It might be the case that you have a netbook with a fixed ATOM based CPU that isn't upgradable. But then with the price of single stick 4GB DDR2 667MHz (and 800MHz)  and DDR3 1066MHz (and 1333MHz) laptop memory modules dropping like crazy and the more recent availability of much faster and reliable mini PCIe SSD's in denominations of 64GB and 80GB for under $130 dollars you wouldn't necessarily need to buy a new machine for a significant increase in speed/performance (potentially out performing newer systems by a huge margin) or an ATOM based ITX system. Especially when your netbook will obviously have a bunch of USB ports for any kind of external HID you want to use with it and it also has its own display out port for a larger external display. 




It could potentially outlive the computer that it's being using in as well as its owner

There's also the fact that SSD's will in fact last a lot longer then a regular mechanical hard drive in terms of life cycle as a piece of functional hardware.

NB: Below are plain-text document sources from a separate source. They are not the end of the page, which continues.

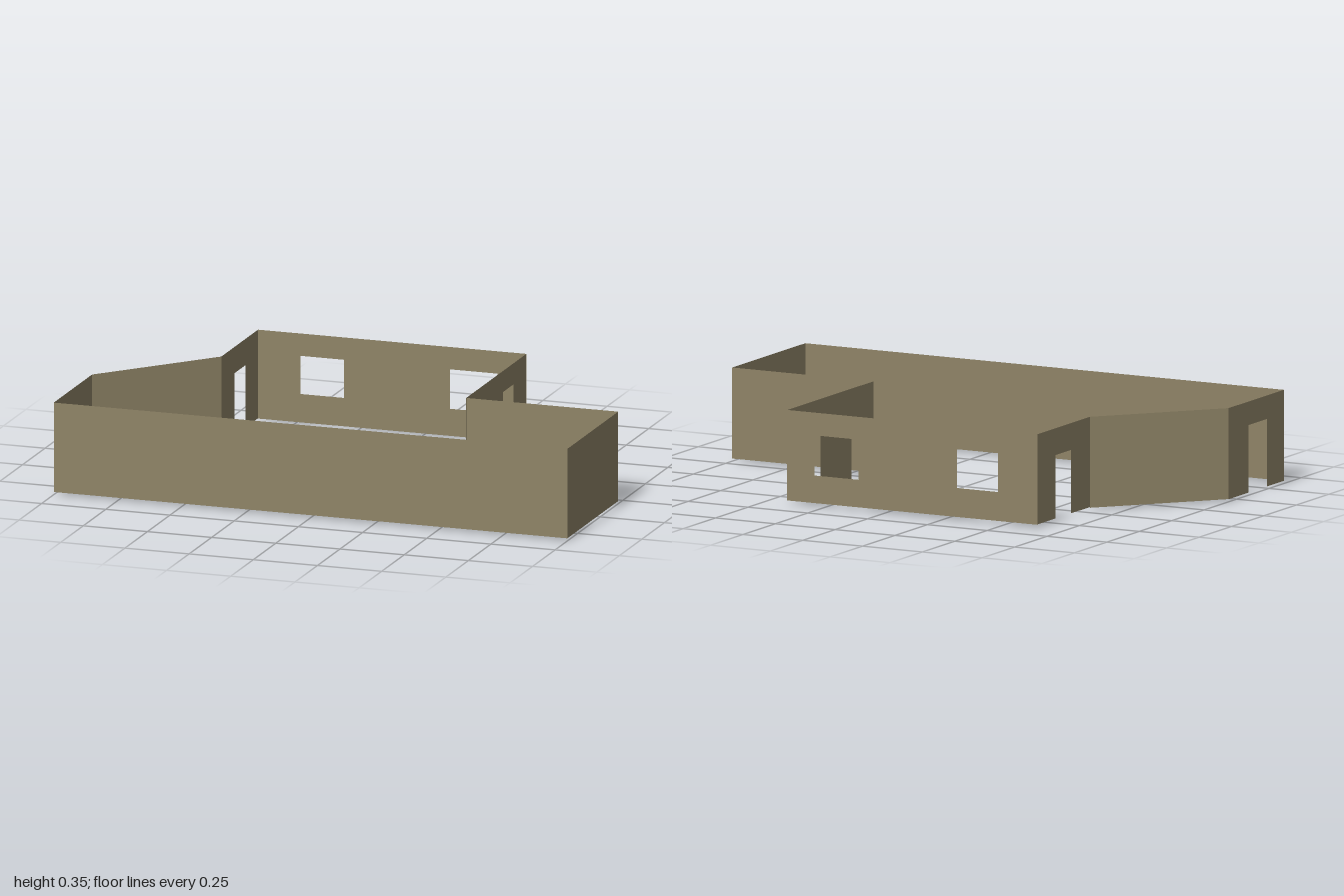
import * as THREE from 'three';

const TOP = 0.35;

// Flat wall standing between two plan points [x, z].
// doors: [start, end, top] notches in order along the wall; windows: [start, end, bottom, top] holes.
function wall(name, material, [x0, z0], [x1, z1], base, doors = [], windows = []) {
  const dx = x1 - x0, dz = z1 - z0, length = Math.hypot(dx, dz);
  const shape = new THREE.Shape();
  shape.moveTo(0, base);
  for (const [s, e, top] of doors) {
    shape.lineTo(s, base);
    shape.lineTo(s, top);
    shape.lineTo(e, top);
    shape.lineTo(e, base);
  }
  shape.lineTo(length, base);
  shape.lineTo(length, TOP);
  shape.lineTo(0, TOP);
  shape.closePath();
  for (const [s, e, low, high] of windows) {
    const hole = new THREE.Path();
    hole.moveTo(s, low);
    hole.lineTo(s, high);
    hole.lineTo(e, high);
    hole.lineTo(e, low);
    hole.closePath();
    shape.holes.push(hole);
  }
  const mesh = new THREE.Mesh(new THREE.ShapeGeometry(shape), material);
  mesh.name = name;
  mesh.position.set(x0, 0, z0);
  mesh.rotation.y = -Math.atan2(dz, dx);
  return mesh;
}

export function createModel() {
  const group = new THREE.Group();
  group.name = 'roomWalls';
  const plaster = new THREE.MeshStandardMaterial({ color: 0x8f8467, side: THREE.DoubleSide });
  plaster.name = 'wallPlaster';
  const add = (name, ...args) => group.add(wall(name, plaster, ...args));

  // Long front wall in two lengths
  add('frontWallMain', [-1, 0.615], [0.41, 0.615], 0.01);
  add('frontWallAlcove', [0.41, 0.615], [1, 0.615], 0.01);

  // Alcove at the left
  add('alcoveSideWall', [1, 0.615], [1, 0.05], 0.01);
  add('alcoveBackWall', [1, 0.05], [0.41, 0.05], 0.01);

  // Left wall with two doorways; the front length reaches the ground
  add('leftWallFront', [0.408, 0.05], [0.408, -0.24], 0, [[0.062, 0.172, 0.22]]);
  add('leftWallBack', [0.408, -0.24], [0.408, -0.615], 0.013, [[0.12, 0.232, 0.27]]);

  // Back wall with two windows
  add('backWall', [0.408, -0.617], [-0.638, -0.617], 0.012, [],
    [[0.113, 0.298, 0.115, 0.265], [0.71, 0.88, 0.12, 0.265]]);

  // Right side: short wall with doorway, slanted wall, end wall with doorway
  add('rightWallBack', [-0.637, -0.615], [-0.637, -0.21], 0.013, [[0.139, 0.257, 0.25]]);
  add('slantedWall', [-0.637, -0.21], [-1, 0.19], 0.01);
  add('rightWallFront', [-1, 0.19], [-1, 0.615], 0.01, [[0.152, 0.295, 0.262]]);

  return group;
}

Standard rating place SSD's as being able to operate for around 1.2 million hours before failure under optimum conditions. How does this look in years? That's roughly 132 years of operation before failure (under optimum conditions) which means in some cases of lighter patterns of usage could mean beyond 150 years without having to replace it! Is it even possible to produce a whole computer that would stay functional for a 132 years or more??! 




Things to consider before rushing out to buy one and ending up with something you can't actually use

 

Not all netbooks and laptops will have mini PCIe slots that are capable of supporting a mini PCIe SSD storage device. It's not simply just a case of removing the mini PCIe WI-Fi or Bluetooth card from your machine and replacing it with the mini PCIe SSD as the SSD won't work in those particular mini PCIe slots despite being the correct type of slot. However the chances are if your system is currently using a mini PCIe slot for an SSD it will work with that without issue, say if you wanted to upgrade your current SSD to a faster SSD with a larger capacity. There will obviously also be some laptop and netbook systems that will have a spare unused PCIe slot that is specifically for use with a mini PCIe SSD storage device but its always a good idea to check and make sure before buying. Alternately there's always the option to buy a  2.5 inch SATAII SSD as a more conventional solution that covers many more systems. After saying all that it'd kind of be an anti-climax if I didn't make a few recommendations so hopefully I'll be able to pitch a few pointers toward the least fussy, most reliable  and most affordable current generation mini PCIe SSD's after some research having been following the seemingly general slow pace of consumer market adoption of SSD's.